Burns, V. (2015). 53 Interesting Ways to Assess Your Students. [N.p.]: Frontinus Ltd. Retrieved from http://egandb.uas.alaska.edu:2051/login.aspx?direct=true&db=nlebk&AN=1017975&site=ehost-live&ebv=EB&ppid=pp_Cover on March 19, 2017
Dunn, Bobbie. “3 Techniques for Brain Based Differentiation.” 2010. Web. 02, March 2017 <http://www.weteachwelearn.org/2010/05/3-techniques-for-brain-based-differentiation/>.
Hurst , S. (2013, August 8). Six Necessary Components of Effective Differentiated Instruction. Retrieved March 30, 2017, from http://www.readinghorizons.com/blog/six-necessary-components-of-effective-differentiated-instruction
Jensen, Eric. Teaching with the Brain in Mind (2nd Edition). Alexandria, VA, USA: Association for Supervision & Curriculum Development (ASCD), 2005. ProQuest ebrary. Web. 5 April 2015. Retreived from:http://egandb.uas.alaska.edu:2051/login.aspx?direct=true&db=nlebk&AN=141347&site=ehost-live
Jensen, Eric. Teaching with Poverty in Mind : What Being Poor Does to Kids’ Brains and What Schools Can Do About It. Alexandria, VA, USA: Association for Supervision & Curriculum Development (ASCD), 2009. ProQuest ebrary. Web. 5 April 2015. Retrieved from:
Subban, P. (2006). International education journal. [Differentiated instruction: A research basis] Issn 1443-1475, 7(7), 935-947.
Tomlinson, C.A. (2001). How to Differentiate Instruction in Mixed-ability Classrooms.
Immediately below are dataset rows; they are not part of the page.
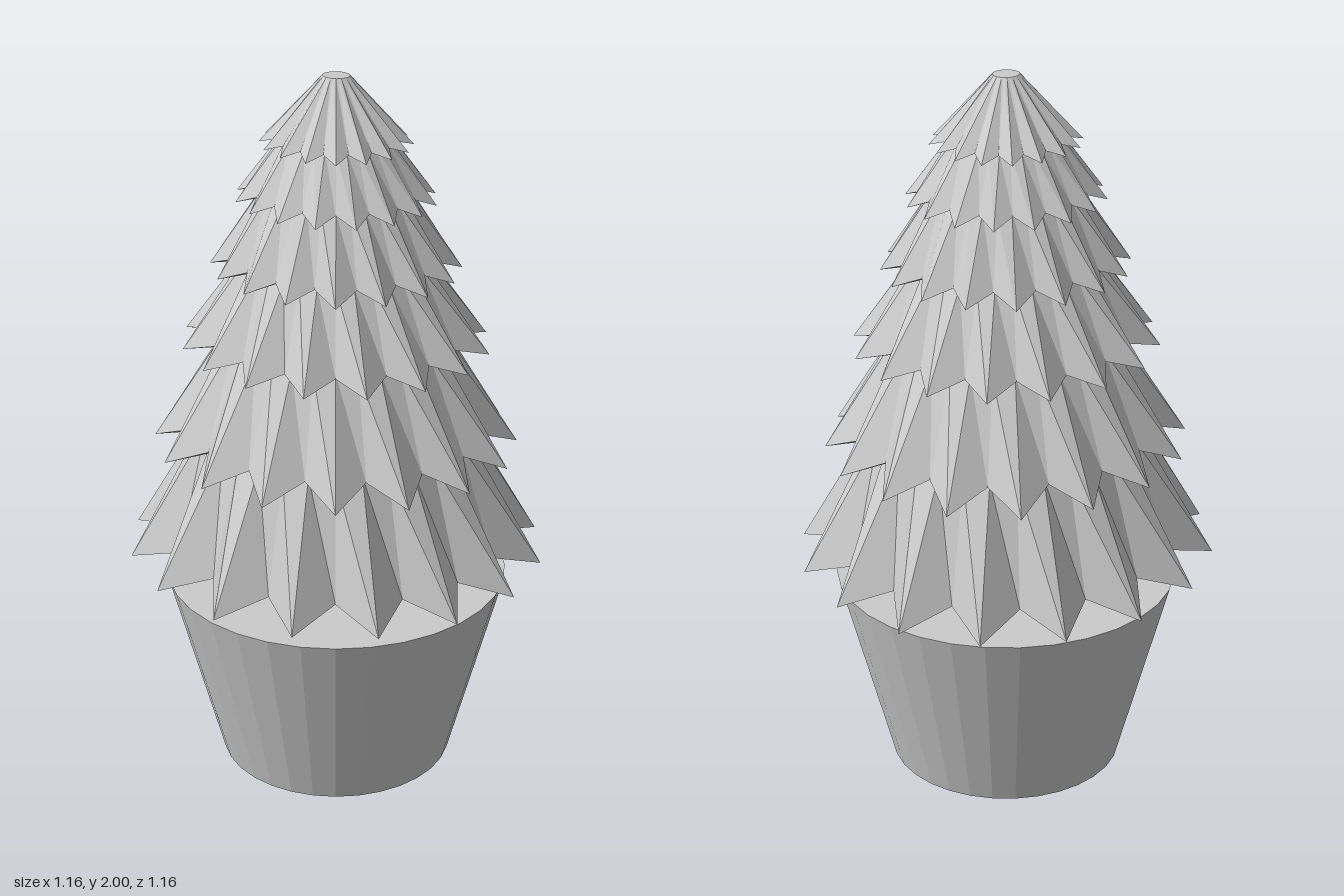
import * as THREE from 'three';

const POINTS = 16;
const STEPS = POINTS * 2;

// Foliage tiers from bottom to top: tip radius/height, valley radius/height,
// and the plain ring where the tier disappears under the one above.
const TIERS = [
  { tip: [0.58, 0.64], valley: [0.465, 0.685], top: [0.365, 1.01] },
  { tip: [0.5, 0.965], valley: [0.41, 1.015], top: [0.3, 1.28] },
  { tip: [0.42, 1.255], valley: [0.345, 1.285], top: [0.245, 1.5] },
  { tip: [0.338, 1.475], valley: [0.28, 1.505], top: [0.195, 1.69] },
  { tip: [0.27, 1.665], valley: [0.225, 1.69], top: [0.145, 1.835] },
  { tip: [0.204, 1.817], valley: [0.165, 1.833], top: [0.036, 2.0] },
];

// One ring of points; even steps use a, odd steps use b. The tree leans slightly.
function ring(a, b = a) {
  return Array.from({ length: STEPS }, (_, j) => {
    const [r, y] = j % 2 ? b : a;
    const t = (j / STEPS) * Math.PI * 2;
    const x = r * Math.cos(t), z = r * Math.sin(t);
    return [x, y - 0.026 * x + 0.008 * z, z];
  });
}

// Skin a list of rings ordered from top to bottom.
function skin(rings) {
  const index = [];
  for (let i = 0; i < rings.length - 1; i++) {
    for (let j = 0; j < STEPS; j++) {
      const k = (j + 1) % STEPS;
      const a = i * STEPS + j, an = i * STEPS + k;
      const b = a + STEPS, bn = an + STEPS;
      index.push(a, an, b, an, bn, b);
    }
  }
  const geo = new THREE.BufferGeometry();
  geo.setAttribute('position', new THREE.Float32BufferAttribute(rings.flat(2), 3));
  geo.setIndex(index);
  const flat = geo.toNonIndexed();
  flat.computeVertexNormals();
  return flat;
}

export function createModel() {
  const group = new THREE.Group();
  const material = new THREE.MeshStandardMaterial({ color: 0xcccccc, flatShading: true });
  const add = (name, geometry) => {
    const mesh = new THREE.Mesh(geometry, material);
    mesh.name = name;
    group.add(mesh);
    return mesh;
  };

  // Solid tapered pot
  add('pot', new THREE.CylinderGeometry(0.478, 0.328, 0.567, 32)).position.y = 0.2835;

  // Short trunk between pot and foliage
  add('trunk', new THREE.CylinderGeometry(0.036, 0.036, 0.16, 16)).position.y = 0.64;

  // Pleated foliage: each tier flares to a zigzag hem, then tucks in underneath
  TIERS.forEach(({ tip, valley, top }, i) => {
    const hem = i % 2 ? ring(valley, tip) : ring(tip, valley);
    const under = i ? TIERS[i - 1].top : [0.001, 0.69];
    const rings = [ring(top), hem, ring(under)];
    if (i === TIERS.length - 1) rings.unshift(ring([0.0005, top[1]])); // flat crown
    add(`foliageTier${i + 1}`, skin(rings));
  });

  return group;
}
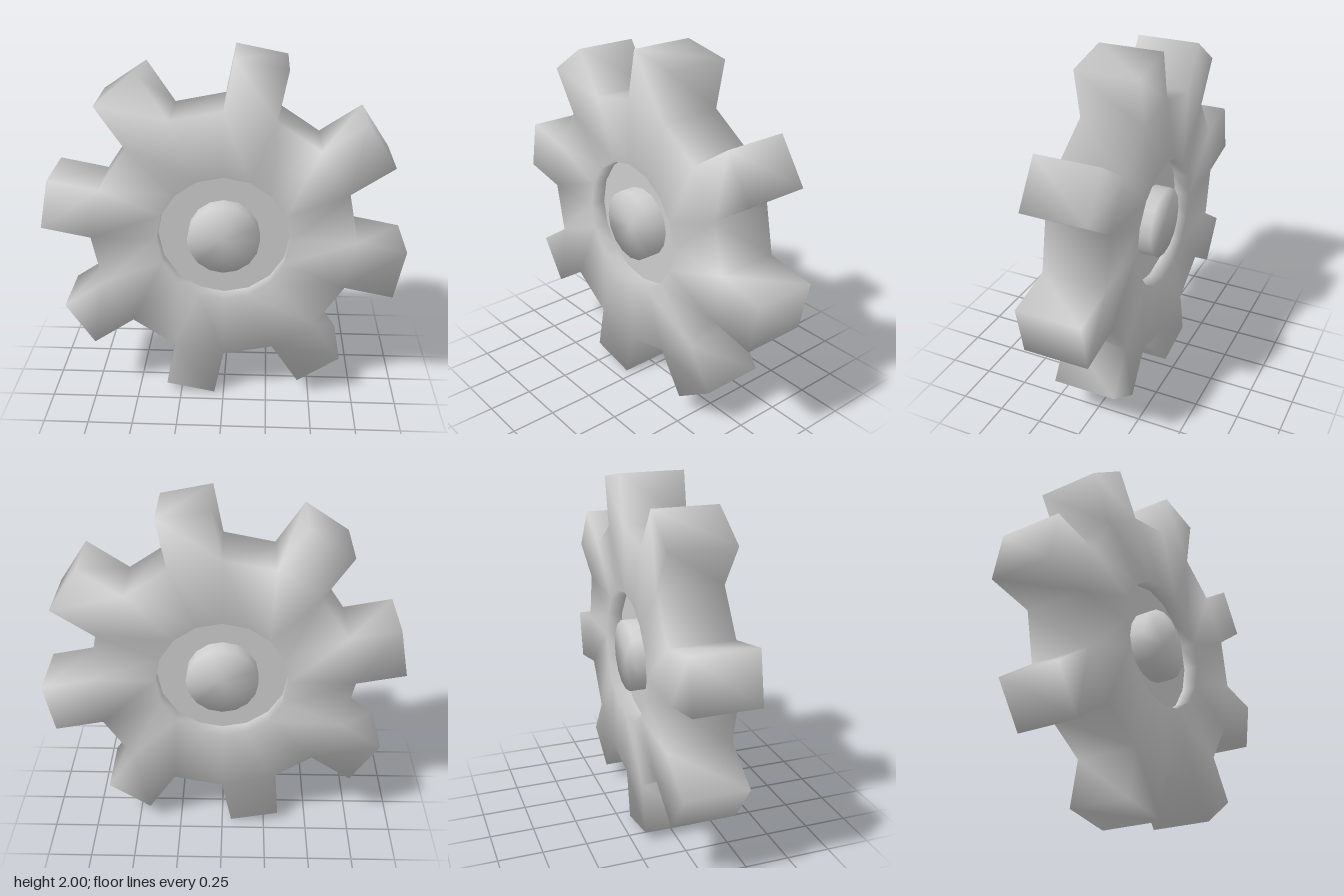
import * as THREE from 'three';
import { mergeVertices } from 'three/addons/utils/BufferGeometryUtils.js';

const SIDES = 16, STEP = (Math.PI * 2) / SIDES;
const HALF = 0.18;      // half thickness of the gear
const FLOOR = 0.09;     // half thickness of the recessed web
const ROOT = 0.73, BORE = 0.366, HUB = 0.2, TOOTH = 0.276;

const material = new THREE.MeshStandardMaterial({ color: 0xcccccc });

// Weld shared corners so normals run smoothly over the edges
function smooth(geometry) {
  geometry.deleteAttribute('uv');
  geometry.deleteAttribute('normal');
  const welded = mergeVertices(geometry, 1e-4);
  welded.computeVertexNormals();
  return welded;
}

// Corner i of a ring
const corner = (r, i) => new THREE.Vector2(Math.cos(i * STEP) * r, Math.sin(i * STEP) * r);

function gearGeometry() {
  const points = [];
  const add = (...list) => list.forEach(([p, z]) => points.push(p.x, p.y, z));
  const quad = (a, b, c, d) => add(a, b, c, a, c, d);
  // Same quad on the front and, reversed, on the back
  const faces = (a, b, c, d) => {
    quad([a, HALF], [b, HALF], [c, HALF], [d, HALF]);
    quad([d, -HALF], [c, -HALF], [b, -HALF], [a, -HALF]);
  };
  // Wall through the full thickness, facing right of the walk a -> b
  const wall = (a, b) => quad([a, -HALF], [b, -HALF], [b, HALF], [a, HALF]);

  for (let i = 0; i < SIDES; i++) {
    const in0 = corner(BORE, i), in1 = corner(BORE, i + 1);
    const out0 = corner(ROOT, i), out1 = corner(ROOT, i + 1);
    faces(in0, out0, out1, in1);

    // Recess walls on both sides of the web
    quad([in0, HALF], [in1, HALF], [in1, FLOOR], [in0, FLOOR]);
    quad([in0, -FLOOR], [in1, -FLOOR], [in1, -HALF], [in0, -HALF]);

    // A straight tooth on every second side
    if (i % 2 === 1) {
      const push = corner(TOOTH, i + 0.5);
      const tip0 = out0.clone().add(push), tip1 = out1.clone().add(push);
      faces(out0, tip0, tip1, out1);
      wall(out0, tip0);
      wall(tip0, tip1);
      wall(tip1, out1);
    } else {
      wall(out0, out1);
    }
  }
  const geometry = new THREE.BufferGeometry();
  geometry.setAttribute('position', new THREE.Float32BufferAttribute(points, 3));
  return smooth(geometry);
}

export function createModel() {
  const model = new THREE.Group();
  const part = (name, geometry) => {
    const mesh = new THREE.Mesh(geometry, material);
    mesh.name = name;
    model.add(mesh);
    return mesh;
  };

  // Toothed rim
  part('toothedRim', gearGeometry());

  // Recessed flat web on both sides
  for (const side of [1, -1]) {
    const web = part(side > 0 ? 'frontWeb' : 'backWeb', new THREE.RingGeometry(HUB * 0.95, BORE, SIDES));
    web.position.z = side * FLOOR;
    if (side < 0) web.rotation.y = Math.PI;
  }

  // Central hub, flush with the rim faces
  const hub = new THREE.CylinderGeometry(HUB, HUB, HALF * 2, SIDES).rotateX(Math.PI / 2);
  part('hub', smooth(hub));

  model.position.y = 1;
  const root = new THREE.Group();
  root.name = 'gear';
  root.add(model);
  return root;
}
Weselby, C. (2017). What is differentiated instruction? examples of how to differentiate instruction in the classroom. Retrieved 2017, February/02, 2017, from http://education.cu-portland.edu/blog/teaching-strategies/examples-of-differentiated-instruction/